The first is which organizations or companies will be given access to the data, and what will they do with it. DeepMind mentioned this aspect in their blog post on the ICO’s ruling against them, where the Google subsidiary noted “the potential fears about a well-known tech company working in health.” That’s particularly the case when something as personal and revealing as DNA is concerned. After all, your DNA is not just about you: it contains within it important details about your parents and more distant ancestry, as well as about other near relations. So-called “familial searches” of DNA have been routine for many years. Given DeepMind’s awareness of the problem, it is rather ironic that just this week we learn that Google has already met with Genomics England – the company set up to run the 100,000 Genomes Project – to discuss whether DeepMind could become involved with the analysis of the DNA.
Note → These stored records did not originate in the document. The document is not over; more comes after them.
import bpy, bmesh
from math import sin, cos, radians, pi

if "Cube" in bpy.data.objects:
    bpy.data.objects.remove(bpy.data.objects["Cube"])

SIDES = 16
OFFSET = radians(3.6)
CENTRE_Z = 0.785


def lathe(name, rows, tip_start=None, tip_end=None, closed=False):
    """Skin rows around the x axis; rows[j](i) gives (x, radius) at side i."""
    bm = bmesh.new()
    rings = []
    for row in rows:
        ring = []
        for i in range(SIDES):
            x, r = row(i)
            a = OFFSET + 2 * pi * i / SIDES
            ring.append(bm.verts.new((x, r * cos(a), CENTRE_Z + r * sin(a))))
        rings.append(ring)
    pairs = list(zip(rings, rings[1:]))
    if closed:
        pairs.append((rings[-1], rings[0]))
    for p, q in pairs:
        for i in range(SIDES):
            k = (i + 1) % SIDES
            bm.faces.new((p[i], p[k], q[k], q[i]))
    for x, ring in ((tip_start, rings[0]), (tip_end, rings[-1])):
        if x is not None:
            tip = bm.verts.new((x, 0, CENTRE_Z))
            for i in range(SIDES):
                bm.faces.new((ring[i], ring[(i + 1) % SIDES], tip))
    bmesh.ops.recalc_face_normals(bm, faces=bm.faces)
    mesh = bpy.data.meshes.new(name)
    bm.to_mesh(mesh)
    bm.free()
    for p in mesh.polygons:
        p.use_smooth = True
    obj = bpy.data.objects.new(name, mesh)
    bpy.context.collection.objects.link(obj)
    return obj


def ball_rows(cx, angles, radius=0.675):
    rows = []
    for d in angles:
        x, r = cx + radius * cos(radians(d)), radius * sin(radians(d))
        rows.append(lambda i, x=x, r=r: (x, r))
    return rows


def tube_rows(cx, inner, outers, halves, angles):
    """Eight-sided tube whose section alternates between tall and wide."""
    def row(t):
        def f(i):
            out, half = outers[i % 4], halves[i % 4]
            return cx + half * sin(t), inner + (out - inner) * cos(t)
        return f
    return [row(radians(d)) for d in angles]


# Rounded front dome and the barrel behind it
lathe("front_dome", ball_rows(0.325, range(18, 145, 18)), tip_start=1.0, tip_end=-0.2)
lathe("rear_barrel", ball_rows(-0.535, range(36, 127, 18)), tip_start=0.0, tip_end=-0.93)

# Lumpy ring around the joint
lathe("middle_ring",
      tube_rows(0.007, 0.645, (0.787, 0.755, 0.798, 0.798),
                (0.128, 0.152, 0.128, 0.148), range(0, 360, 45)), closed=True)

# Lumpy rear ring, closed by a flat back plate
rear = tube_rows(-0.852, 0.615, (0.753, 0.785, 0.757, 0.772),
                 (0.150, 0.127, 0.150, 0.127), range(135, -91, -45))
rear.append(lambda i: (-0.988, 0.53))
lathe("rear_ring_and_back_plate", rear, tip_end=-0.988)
The other issue raised by the fact that whole genome sequences cannot be anonymized is security. DNA is digital data, encoded in base 4 – the four chemical “letters” A, C, G and T – rather than base 2, using 0s and 1s. That makes it extremely easy to store – and extremely easy to copy. According to the relevant FAQ: “Genomics England will be using industry-standard tools and techniques to prevent unauthorised access.” That’s hardly comforting, since “industry-standard tools” routinely fail to protect sensitive data. Indeed, earlier this week it was revealed that personal health data of any Australian citizen, supposedly held securely, was available for sale online. It would be naive to expect that, once gathered, genomic information will not also be sold in the same way.
Moreover, criminals gaining access is not the only problem here. Once these vast stores of genomic data exist, governments’ black ops teams will doubtless be keen to use them for nefarious purposes like blackmail. That’s much easier when you have someone’s complete DNA readout. Imagine, for example, being able to threaten to leak before a key election that a leading politician’s genome showed a predisposition to certain mental disorders.
In its FAQ, Genomics England insists: “No data held by Genomics England will be accessible to other government agencies.” But it also goes on to qualify that with “In the unusual situation that a request for data is made by a court order then this will be referred to Genomics England’s Legal Counsel as promptly as possible so that all representations may be made to the court, for example, to limit the information requested being released.” Once governments start invoking “national security” or “terrorism”, as they do so frequently elsewhere, you can be sure that they will gain access to the DNA databases without any problems.
This is not to argue against population-wide whole-genome sequencing, or to suggest that health institutions should never work with companies like Google. But the fact that this week alone saw the announcement of the UK’s major genomics project, the news that DeepMind is already talking about getting involved in the analysis of data that will be generated, and the discovery that the sensitive medical details of any Australian citizen can be be bought online, underlines the extremely rapid pace of developments in this sector. It also makes clear the pressing need for an informed public debate about mass genome sequencing and privacy in the age of Google.
Featured image by Michael Ströck.